- Taste test: 'Just right' government for GOPilocks
- Capitol Hill staffer quits job to fight mom’s deportation in Arizona
- Radar van locations, traffic incidents & today's gas prices
- Buckmaster: TUSD's plan for closed schools
- Potter: Fighting the 'spin' war over Obamacare
Posted May 24, 2011, 12:30 pm
Arizona Sens. John McCain and Jon Kyl called on the Obama administration Tuesday to maintain a National Guard force on the U.S.-Mexican border.
Administration officials, speaking prior to President Barack Obama's May 10 speech on immigration in El Paso, said that Guard troops would remain on the border past the June date when funding for the support mission is to run out.
The 1200 Guardsmen were deployed last fall to support Border Patrol operations, mainly by surveilling border areas. Training began in August, while full-scale operations started Oct. 1.
560 troops, who under federal law are not authorized to make arrests, have been working in Arizona.
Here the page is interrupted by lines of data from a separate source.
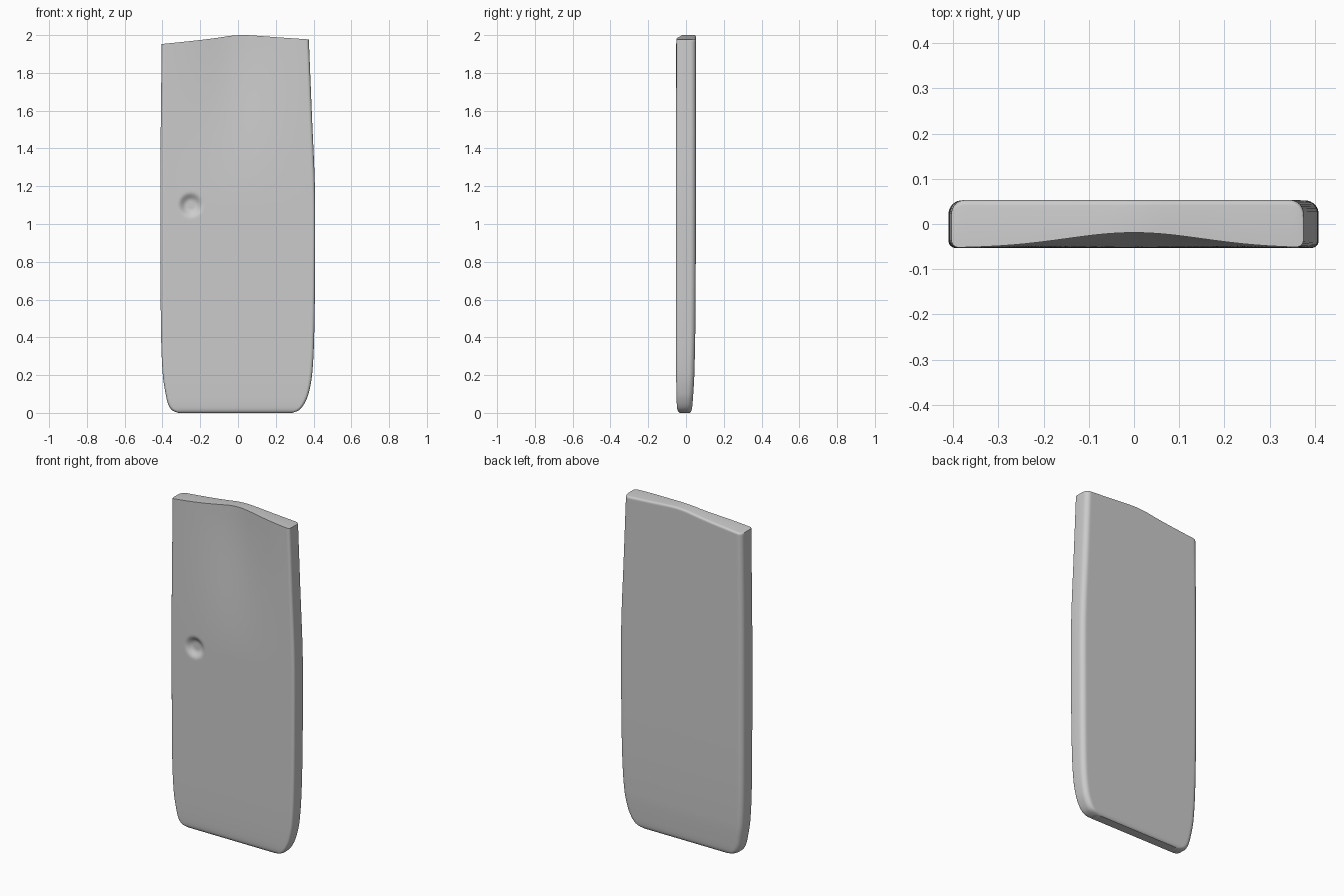
import bpy, bmesh, math

if "Cube" in bpy.data.objects:
    bpy.data.objects.remove(bpy.data.objects["Cube"])

# Profiles: (z, value) or (x, value)
LEFT = [(0, -.315), (.008, -.338), (.02, -.355), (.05, -.371), (.1, -.383), (.2, -.398), (.4, -.407), (.8, -.41), (1.4, -.41), (2, -.404)]
RIGHT = [(0, .285), (.008, .31), (.02, .33), (.05, .352), (.1, .373), (.2, .392), (.4, .403), (.8, .408), (1.2, .407), (1.6, .391), (2, .375)]
FRONT = [(0, -.034), (.008, -.042), (.025, -.047), (.08, -.050), (.2, -.052), (.5, -.053), (2, -.053)]
BACK = [(0, .020), (.008, .027), (.025, .032), (.08, .037), (.2, .044), (.5, .050), (1, .052), (2, .053)]
TOP = [(-.41, 1.952), (-.2, 1.974), (-.1, 1.987), (-.04, 1.996), (.02, 2.0), (.08, 1.998), (.2, 1.989), (.41, 1.975)]


def curve(pts, v):
    """Smooth cubic interpolation through profile points."""
    if v <= pts[0][0]:
        return pts[0][1]
    if v >= pts[-1][0]:
        return pts[-1][1]
    slope = lambda i: (pts[min(i + 1, len(pts) - 1)][1] - pts[max(i - 1, 0)][1]) / \
        (pts[min(i + 1, len(pts) - 1)][0] - pts[max(i - 1, 0)][0])
    for i in range(len(pts) - 1):
        (a, p), (b, q) = pts[i], pts[i + 1]
        if v <= b:
            h, t = b - a, (v - a) / (b - a)
            return (p * (2*t**3 - 3*t**2 + 1) + q * (3*t**2 - 2*t**3)
                    + h * slope(i) * (t**3 - 2*t**2 + t) + h * slope(i + 1) * (t**3 - t**2))


def smooth(a, b, v):
    t = min(1, max(0, (v - a) / (b - a)))
    return t * t * (3 - 2 * t)


def fillet(d, r):
    return 0 if d >= r else r - math.sqrt(max(0, r * r - (r - d) ** 2))


R, N = .03, 90
edge = [R * (1 - math.cos(k * math.pi / 16)) for k in range(8)]
levels = [0, .002, .005, .008, .014, .02, .03, .04] + [.05 + i * 1.93 / 170 for i in range(171)] + [1.985, 1.99, 1.994, 1.997, 1.999, 2]

# Slab lofted from rounded sections, with hollow and dimple in the front face
bm = bmesh.new()
front_rows, back_rows = [], []
for lv in levels:
    xl, xr = curve(LEFT, lv), curve(RIGHT, lv)
    xs = [xl + d for d in edge] + [xl + R + (xr - xl - 2 * R) * i / N for i in range(N + 1)] + [xr - d for d in reversed(edge)]
    f_row, b_row = [], []
    for x in xs:
        z = lv * (1 + (curve(TOP, x) / 2 - 1) * smooth(.2, 2, lv))
        d = min(x - xl, xr - x)
        hollow = .034 * math.exp(-(x / .15) ** 2 / 2) * smooth(1.1, 1.95, z)
        rad = math.hypot(x + .25, z - 1.1)
        dimple = .022 * (1 - smooth(.025, .068, rad))
        yf = curve(FRONT, lv) + fillet(d, .016) + hollow + dimple
        yb = curve(BACK, lv) - fillet(d, R) - fillet(2 - lv, .012)
        f_row.append(bm.verts.new((x, yf, z)))
        b_row.append(bm.verts.new((x, yb, z)))
    front_rows.append(f_row)
    back_rows.append(b_row)

for rows in (front_rows, back_rows):
    for a, b in zip(rows, rows[1:]):
        for j in range(len(a) - 1):
            bm.faces.new((a[j], a[j + 1], b[j + 1], b[j]))
# Side walls
for j in (0, -1):
    for i in range(len(levels) - 1):
        bm.faces.new((front_rows[i][j], front_rows[i + 1][j], back_rows[i + 1][j], back_rows[i][j]))
# Bottom and top caps
for i in (0, -1):
    f, b = front_rows[i], back_rows[i]
    for j in range(len(f) - 1):
        bm.faces.new((f[j], f[j + 1], b[j + 1], b[j]))
bmesh.ops.recalc_face_normals(bm, faces=bm.faces)

mesh = bpy.data.meshes.new("slab")
bm.to_mesh(mesh)
bm.free()
slab = bpy.data.objects.new("slab", mesh)
bpy.context.collection.objects.link(slab)
bpy.context.view_layer.objects.active = slab
slab.select_set(True)
bpy.ops.object.shade_smooth_by_angle(angle=math.radians(40))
The mission, known as Operation Phalanx, was to end in the second week of June. Funding for the program, $110 million overall and an estimated $34 million in Arizona, has been paid by the Defense Department.
McCain and Kyl's statement, as released by McCain's office:
The Administration and Congress have failed to provide adequate resources to maintain the deployment of the National Guard along the Southwest border. Unless action is taken now, the deployment will end in June.
According to the Department of Homeland Security, the National Guard is, 'helping to significantly drive down illicit flows of people, drugs, guns and money across our Southwest border' and 'has contributed to a significant decrease in border-wide apprehensions, meaning far fewer people are attempting to cross the border illegally.' Removing the National Guard from the border at this time would be a failure of leadership in our efforts to secure the border.
Support TucsonSentinel.com & let thousands of daily readers know
your business cares about creating a HEALTHIER, MORE INFORMED Tucson
The number of National Guard, Border Patrol Agents, and Customs Officers should be dramatically increased as reflected in our legislation, S.803, the Border Security Enforcement Act of 2011. However, maintaining the limited National Guard presence currently on the ground is the least the Administration can do to protect citizens living in the Southwest border region. Extending the National Guard is the right thing to do for Arizona and the country.
TucsonSentinel.com's original reporting and curation of border and immigration news is generously supported in part by a grant from the Ethics and Excellence in Journalism Foundation.